Separated from his children, Phillipa and James, cared for by their grandfather, “Miles,” played by Michael Caine, “Cobb” agrees to take on the job offered by “Saito,” played by Ken Watanabe. “Saito” offers to make a single phone call that will allow “Cobb” to go home to his children. The team goes into the mind of the target—will they succeed? Will “Cobb” be allowed to go home? And that is the McGuffin. The real clue is the implanation of an idea and the effects of this idea, which can take over the mind.
To Noland’s credit, he is absolutely straightforward with the audience. We are given all the facts up front. From the very beginning we know everything, but we chose to go along with the dream world that Noland has written for us. The director tells us that the mind, even the unconscious mind, has defenses that protect the secret. In real life such defenses are responses to the trauma of bad memories. We compulsively repeat certain kinds of dysfunctional behavior or we project onto others our own feelings. In Inception the mind of Fischer creates guards, guns, entire armies to resist invasion with the same single-minded resistance that a compulsive gambler will show to a therapist. The “secret,” a last will and testament is also a glimpse into the mind of his father. The mind of the parent is always a mystery to the child who is always futilely trying to interpret the adult way of thinking. It is the parent who inflicts the first wounds and the primal trauma on the mind of the child who buries the agony in the deepest vault of the mind.

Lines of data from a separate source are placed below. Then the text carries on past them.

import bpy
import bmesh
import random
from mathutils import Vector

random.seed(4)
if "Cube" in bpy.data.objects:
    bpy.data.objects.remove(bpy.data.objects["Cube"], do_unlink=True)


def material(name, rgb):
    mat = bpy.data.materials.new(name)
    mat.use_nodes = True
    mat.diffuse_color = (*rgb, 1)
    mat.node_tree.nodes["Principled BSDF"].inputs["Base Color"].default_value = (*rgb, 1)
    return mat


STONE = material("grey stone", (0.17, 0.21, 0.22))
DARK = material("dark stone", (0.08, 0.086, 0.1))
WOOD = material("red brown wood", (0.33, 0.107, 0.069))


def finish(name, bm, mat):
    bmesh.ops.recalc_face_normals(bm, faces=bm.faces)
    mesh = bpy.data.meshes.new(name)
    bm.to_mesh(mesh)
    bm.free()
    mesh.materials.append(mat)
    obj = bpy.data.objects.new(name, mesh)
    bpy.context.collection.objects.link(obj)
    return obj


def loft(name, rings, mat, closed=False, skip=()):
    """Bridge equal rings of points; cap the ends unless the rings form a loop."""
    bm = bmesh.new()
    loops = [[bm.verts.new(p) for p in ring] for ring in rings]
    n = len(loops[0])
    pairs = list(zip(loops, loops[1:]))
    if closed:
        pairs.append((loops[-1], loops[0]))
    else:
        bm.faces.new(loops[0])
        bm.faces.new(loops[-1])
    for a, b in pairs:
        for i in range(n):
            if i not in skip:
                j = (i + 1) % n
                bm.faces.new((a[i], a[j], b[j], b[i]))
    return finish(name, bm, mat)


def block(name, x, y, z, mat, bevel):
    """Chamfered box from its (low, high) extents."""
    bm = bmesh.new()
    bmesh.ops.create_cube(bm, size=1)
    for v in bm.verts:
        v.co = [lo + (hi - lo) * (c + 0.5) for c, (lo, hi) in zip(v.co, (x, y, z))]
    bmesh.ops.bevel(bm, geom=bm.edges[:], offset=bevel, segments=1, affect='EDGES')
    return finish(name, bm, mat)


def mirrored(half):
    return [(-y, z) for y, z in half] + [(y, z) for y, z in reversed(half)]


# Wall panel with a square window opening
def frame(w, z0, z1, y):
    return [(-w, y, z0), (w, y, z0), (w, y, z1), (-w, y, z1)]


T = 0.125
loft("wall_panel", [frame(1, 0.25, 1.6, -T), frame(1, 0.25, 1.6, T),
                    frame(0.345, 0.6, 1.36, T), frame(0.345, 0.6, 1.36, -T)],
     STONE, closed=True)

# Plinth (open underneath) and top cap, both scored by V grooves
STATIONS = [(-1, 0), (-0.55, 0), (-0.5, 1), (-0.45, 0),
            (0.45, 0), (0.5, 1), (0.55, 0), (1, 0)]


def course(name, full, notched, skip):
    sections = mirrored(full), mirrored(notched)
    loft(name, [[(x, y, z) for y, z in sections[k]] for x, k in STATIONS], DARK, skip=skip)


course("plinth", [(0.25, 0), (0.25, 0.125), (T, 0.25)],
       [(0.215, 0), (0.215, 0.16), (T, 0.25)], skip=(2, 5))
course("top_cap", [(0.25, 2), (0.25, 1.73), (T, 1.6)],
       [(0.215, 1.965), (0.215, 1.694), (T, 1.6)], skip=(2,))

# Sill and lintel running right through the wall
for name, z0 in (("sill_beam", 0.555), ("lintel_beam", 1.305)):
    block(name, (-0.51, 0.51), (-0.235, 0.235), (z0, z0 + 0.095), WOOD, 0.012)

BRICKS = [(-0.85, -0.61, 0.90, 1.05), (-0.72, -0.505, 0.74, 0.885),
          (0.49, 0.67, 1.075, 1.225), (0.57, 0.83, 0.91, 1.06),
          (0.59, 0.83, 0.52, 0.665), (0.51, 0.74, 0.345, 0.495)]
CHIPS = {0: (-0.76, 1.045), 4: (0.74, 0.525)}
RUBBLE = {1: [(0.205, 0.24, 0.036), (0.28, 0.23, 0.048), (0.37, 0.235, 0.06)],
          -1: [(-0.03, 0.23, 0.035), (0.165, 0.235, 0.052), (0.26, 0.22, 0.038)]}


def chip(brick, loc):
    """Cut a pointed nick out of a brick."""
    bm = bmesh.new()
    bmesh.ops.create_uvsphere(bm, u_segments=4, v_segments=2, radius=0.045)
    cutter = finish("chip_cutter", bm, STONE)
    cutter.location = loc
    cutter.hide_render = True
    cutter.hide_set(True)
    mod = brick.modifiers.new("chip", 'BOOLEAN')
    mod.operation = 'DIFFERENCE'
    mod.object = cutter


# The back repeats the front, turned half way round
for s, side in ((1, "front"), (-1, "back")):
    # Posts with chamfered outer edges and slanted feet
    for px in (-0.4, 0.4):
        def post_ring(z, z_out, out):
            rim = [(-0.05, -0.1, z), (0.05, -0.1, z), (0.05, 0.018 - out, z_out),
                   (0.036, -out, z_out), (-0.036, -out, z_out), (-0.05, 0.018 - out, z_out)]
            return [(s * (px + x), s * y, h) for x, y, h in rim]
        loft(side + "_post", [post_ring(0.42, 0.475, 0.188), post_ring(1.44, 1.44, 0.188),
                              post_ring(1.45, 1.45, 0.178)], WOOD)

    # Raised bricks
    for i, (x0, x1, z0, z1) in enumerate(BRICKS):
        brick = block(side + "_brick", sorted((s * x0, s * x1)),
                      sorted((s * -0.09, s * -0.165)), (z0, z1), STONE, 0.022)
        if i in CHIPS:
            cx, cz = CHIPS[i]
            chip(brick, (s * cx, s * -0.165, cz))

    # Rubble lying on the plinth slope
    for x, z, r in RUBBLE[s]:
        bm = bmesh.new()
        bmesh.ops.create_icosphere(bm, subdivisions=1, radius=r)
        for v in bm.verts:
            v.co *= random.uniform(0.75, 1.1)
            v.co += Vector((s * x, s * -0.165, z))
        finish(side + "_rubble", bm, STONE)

To get to this vault, the team must go deeper into the mind and encounter greater resistance to break into the castle, where the safe is to be found.
For a two-hour film, Noland is exceeding generous to his large cast of actors. You never feel as if there are “stars,” who are in the lead or eat up most of the screen time. Each actor gets his or her due and is as fully developed as dream characters get. I have read comments about the violence in this film, but there is actually more action than violence. Fasten your seatbelts; this is a fun ride. Because we are in a dreamscape, the special effects are believable and amazing and you never get the effect of “digital effects” or “CGI” that have become so common to the run of the mill movie. Though less complex than Avatar, the artwork is just as compelling and powerful.

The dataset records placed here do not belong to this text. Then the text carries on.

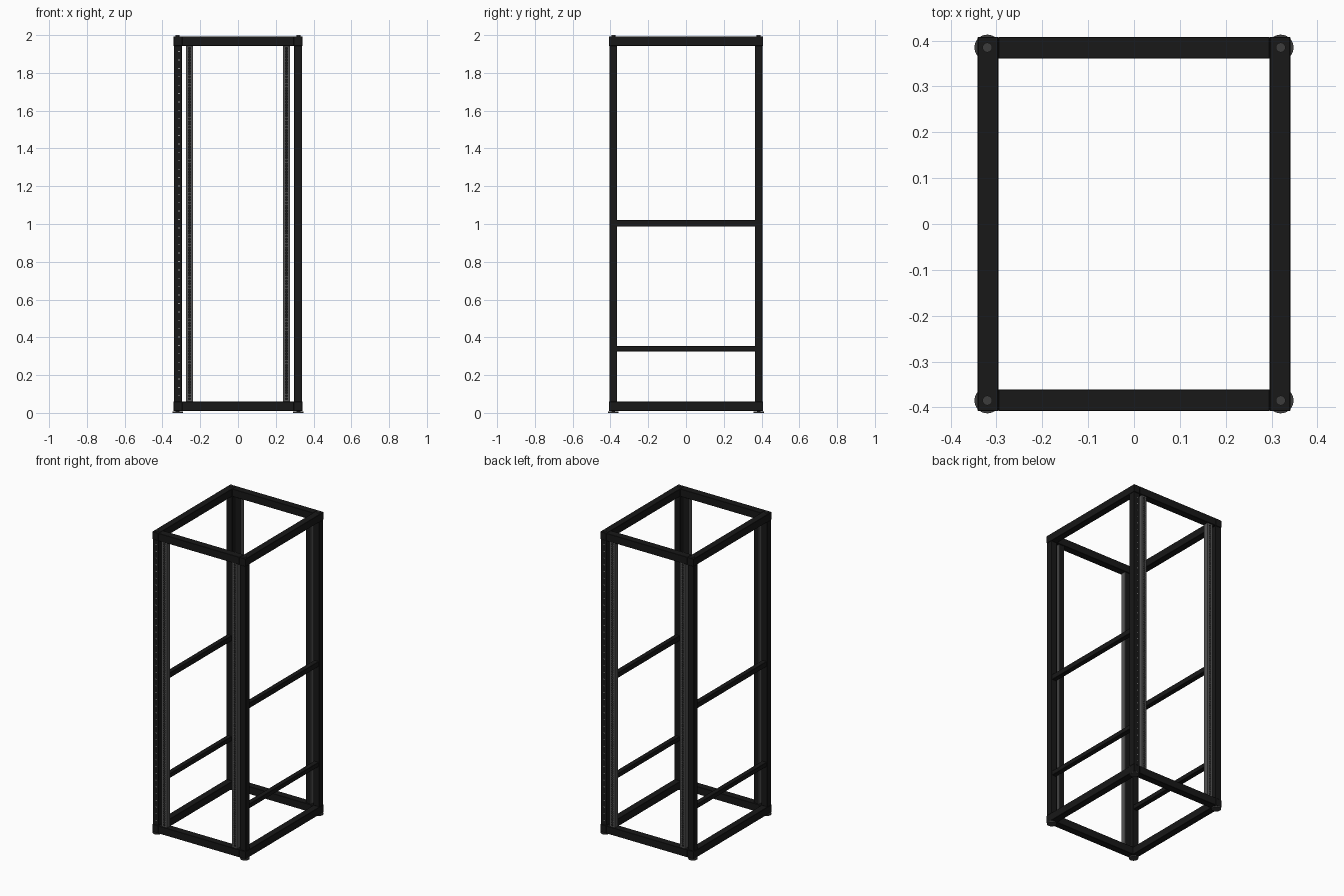
import bpy, bmesh
from mathutils import Matrix, Vector

if "Cube" in bpy.data.objects:
    bpy.data.objects.remove(bpy.data.objects["Cube"])


def material(name, v):
    m = bpy.data.materials.new(name)
    m.diffuse_color = (v, v, v, 1)
    m.use_nodes = True
    m.node_tree.nodes["Principled BSDF"].inputs["Base Color"].default_value = m.diffuse_color
    return m


BLACK = material("black_paint", 0.009)
DARK = material("dark_zinc", 0.045)
STEEL = material("rail_steel", 0.09)
LIGHT = material("pale_mark", 0.3)


def add_box(bm, x0, x1, y0, y1, z0, z1):
    c = Vector(((x0 + x1) / 2, (y0 + y1) / 2, (z0 + z1) / 2))
    s = Matrix.Diagonal((abs(x1 - x0), abs(y1 - y0), abs(z1 - z0), 1))
    bmesh.ops.create_cube(bm, size=1, matrix=Matrix.Translation(c) @ s)


def add_disc(bm, x, y, z0, z1, r, seg=32):
    bmesh.ops.create_cone(bm, cap_ends=True, segments=seg, radius1=r, radius2=r,
                          depth=z1 - z0,
                          matrix=Matrix.Translation((x, y, (z0 + z1) / 2)))


def finish(bm, name, mat, bevel=0):
    bmesh.ops.recalc_face_normals(bm, faces=bm.faces)
    me = bpy.data.meshes.new(name)
    bm.to_mesh(me)
    bm.free()
    me.materials.append(mat)
    ob = bpy.data.objects.new(name, me)
    bpy.context.collection.objects.link(ob)
    if bevel:
        b = ob.modifiers.new("edge_bevel", 'BEVEL')
        b.width, b.segments = bevel, 1
    return ob


def box(name, *d, mat=BLACK, bevel=0.0015):
    bm = bmesh.new()
    add_box(bm, *d)
    return finish(bm, name, mat, bevel)


SIDES = ((-1, "left"), (1, "right"))
ENDS = ((-1, "front"), (1, "back"))
Z0, Z1 = 0.06, 1.943          # clear height between the two frames

# Top and bottom frames
for z0, z1, level in ((0.01, Z0, "bottom"), (Z1, 1.993, "top")):
    for s, side in SIDES:
        box(f"{level}_{side}_beam", s * 0.296, s * 0.341, -0.408, 0.408, z0, z1)
    for e, end in ENDS:
        box(f"{level}_{end}_beam", -0.296, 0.296, e * 0.361, e * 0.408, z0, z1)

# Side cross bars
for z0, z1, level in ((0.325, 0.354, "lower"), (0.986, 1.02, "middle")):
    for s, side in SIDES:
        box(f"{level}_{side}_crossbar", s * 0.302, s * 0.334, -0.366, 0.366, z0, z1)

# Square holes: three per rack unit
UNITS, PITCH = 42, 0.04445
BASE = (Z0 + Z1) / 2 - UNITS * PITCH / 2
HOLES = [BASE + u * PITCH + o for u in range(UNITS) for o in (0.00635, 0.022225, 0.0381)]
H = 0.0048


def rail(name, s, e):
    bm = bmesh.new()
    xi, xo, xm = s * 0.238, s * 0.276, s * 0.257
    yf, yb, t = e * 0.402, e * 0.368, 0.003
    # perforated face: two strips joined by webs between the holes
    add_box(bm, xi, xm - s * H, yf, yf - e * t, Z0, Z1)
    add_box(bm, xm + s * H, xo, yf, yf - e * t, Z0, Z1)
    edges = [Z0] + [z + d for z in HOLES for d in (-H, H)] + [Z1]
    for a, b in zip(edges[::2], edges[1::2]):
        add_box(bm, xm - s * H, xm + s * H, yf, yf - e * t, a, b)
    # side flanges
    add_box(bm, xi, xi + s * t, yf - e * t, yb, Z0, Z1)
    add_box(bm, xo - s * t, xo, yf - e * t, yb, Z0, Z1)
    finish(bm, name, STEEL)
    box(name + "_backing", xi + s * t, xo - s * t, yb, yb + e * t, Z0, Z1, bevel=0)


# Corner posts, rails, feet and bolts
for s, side in SIDES:
    for e, end in ENDS:
        corner = f"{end}_{side}"
        box(f"{corner}_post", s * 0.297, s * 0.34, e * 0.364, e * 0.405, Z0, Z1)
        rail(f"{corner}_rail", s, e)
        x, y = s * 0.32, e * 0.385
        bm = bmesh.new()
        add_disc(bm, x, y, 0, 0.008, 0.028)
        add_disc(bm, x, y, 0.008, 0.012, 0.01)
        finish(bm, f"{corner}_foot", DARK)
        bm = bmesh.new()
        add_disc(bm, x, y, 1.992, 2.0, 0.0105)
        finish(bm, f"{corner}_top_bolt", DARK)

# Unit tick marks on one post of each end
for s, e, name in ((-1, -1, "front_unit_ticks"), (1, 1, "back_unit_ticks")):
    bm = bmesh.new()
    for u in range(UNITS):
        z = BASE + (u + 0.5) * PITCH
        add_box(bm, s * 0.308, s * 0.318, e * 0.4045, e * 0.406, z - 0.002, z + 0.002)
    finish(bm, name, LIGHT)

To film audiences unfamiliar with Hitchcock or who did not get the references to Greek mythology or who don’t see Noland’s play with film theory, the ending of the film might come as a surprise. To those of us who knew where the film was going after about ten minutes, it simply doesn’t matter. Like a dream, you just go with it.
Dr. Jeanne S. M. Willette
The Arts Blogger
Tags: Alfred Hitchcock, Christopher Noland, Cillian Murphy, Dileep Rao, Elllen Page, Inception, Josephk Gordon-Levitt, Ken Watanabe, Leonardo DiCaprio, Marion Cotillard, Michael Caine, Sigmund Freud, Tom Berenger, Tom Hardy